Task brief:
Which of the lines below mention the word "dark"? Pull each one out.

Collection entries
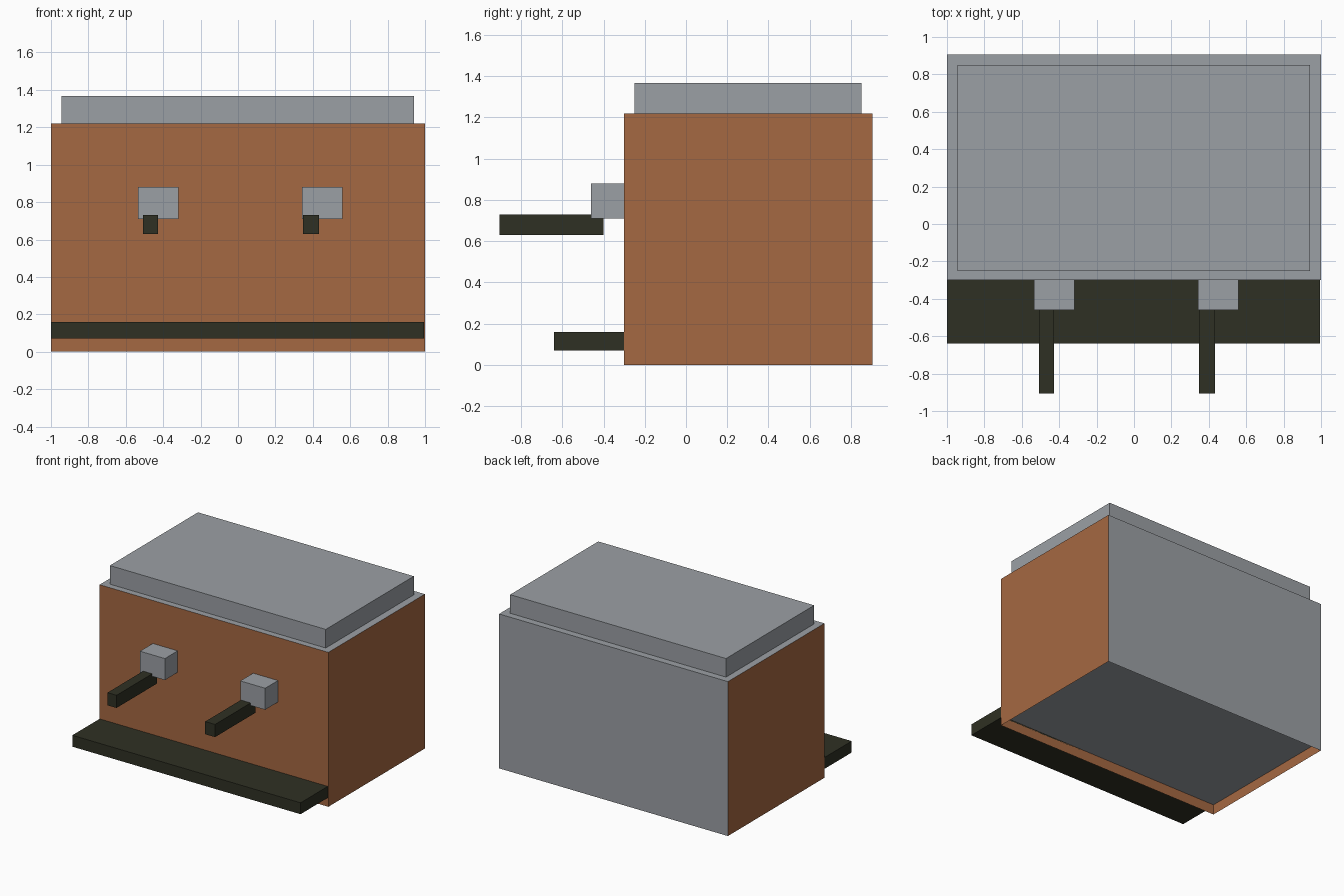
import bpy, bmesh

if "Cube" in bpy.data.objects:
    bpy.data.objects.remove(bpy.data.objects["Cube"])


def material(name, rgb):
    m = bpy.data.materials.new(name)
    m.diffuse_color = (*rgb, 1.0)
    m.use_nodes = True
    m.node_tree.nodes["Principled BSDF"].inputs["Base Color"].default_value = m.diffuse_color
    return m


copper = material("copper brown", (0.376, 0.138, 0.054))
steel = material("steel grey", (0.33, 0.35, 0.375))
dark = material("dark olive", (0.028, 0.030, 0.017))


def box(name, lo, hi, *mats):
    """Axis-aligned box between two corners."""
    bm = bmesh.new()
    bmesh.ops.create_cube(bm, size=1.0)
    for v in bm.verts:
        v.co = [lo[i] + (v.co[i] + 0.5) * (hi[i] - lo[i]) for i in range(3)]
    mesh = bpy.data.meshes.new(name)
    bm.to_mesh(mesh)
    bm.free()
    for m in mats:
        mesh.materials.append(m)
    obj = bpy.data.objects.new(name, mesh)
    bpy.context.collection.objects.link(obj)
    return obj


# Cabinet: copper front and sides, steel back, top and raised floor
FLOOR = 0.08
body = box("cabinet", (-1, -0.3, 0), (1, 0.905, 1.22), copper, steel)
bm = bmesh.new()
bm.from_mesh(body.data)
bm.normal_update()
for f in bm.faces:
    f.material_index = 1 if f.normal.y > 0.5 or abs(f.normal.z) > 0.5 else 0
# Lift the underside off the rim to leave an open skirt
bottom = next(f for f in bm.faces if f.normal.z < -0.5)
copy = bmesh.ops.duplicate(bm, geom=[bottom])
for v in [g for g in copy["geom"] if isinstance(g, bmesh.types.BMVert)]:
    v.co.z = FLOOR
bmesh.ops.delete(bm, geom=[bottom], context='FACES_ONLY')
bm.to_mesh(body.data)
bm.free()

# Lid block on top
box("lid", (-0.945, -0.25, 1.22), (0.942, 0.85, 1.367), steel)

# Drip tray along the front
box("drip_tray", (-1, -0.64, 0.07), (0.995, -0.3, 0.16), dark)

# Two dispensing heads with their handles
for side, head_x, handle_x in (("left", (-0.535, -0.317), (-0.507, -0.428)),
                               ("right", (0.342, 0.56), (0.347, 0.433))):
    box(side + "_head", (head_x[0], -0.46, 0.71), (head_x[1], -0.3, 0.88), steel)
    box(side + "_handle", (handle_x[0], -0.905, 0.63), (handle_x[1], -0.40, 0.73), dark)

Exercise solution:
dark = material("dark olive", (0.028, 0.030, 0.017))
box("drip_tray", (-1, -0.64, 0.07), (0.995, -0.3, 0.16), dark)
    box(side + "_handle", (handle_x[0], -0.905, 0.63), (handle_x[1], -0.40, 0.73), dark)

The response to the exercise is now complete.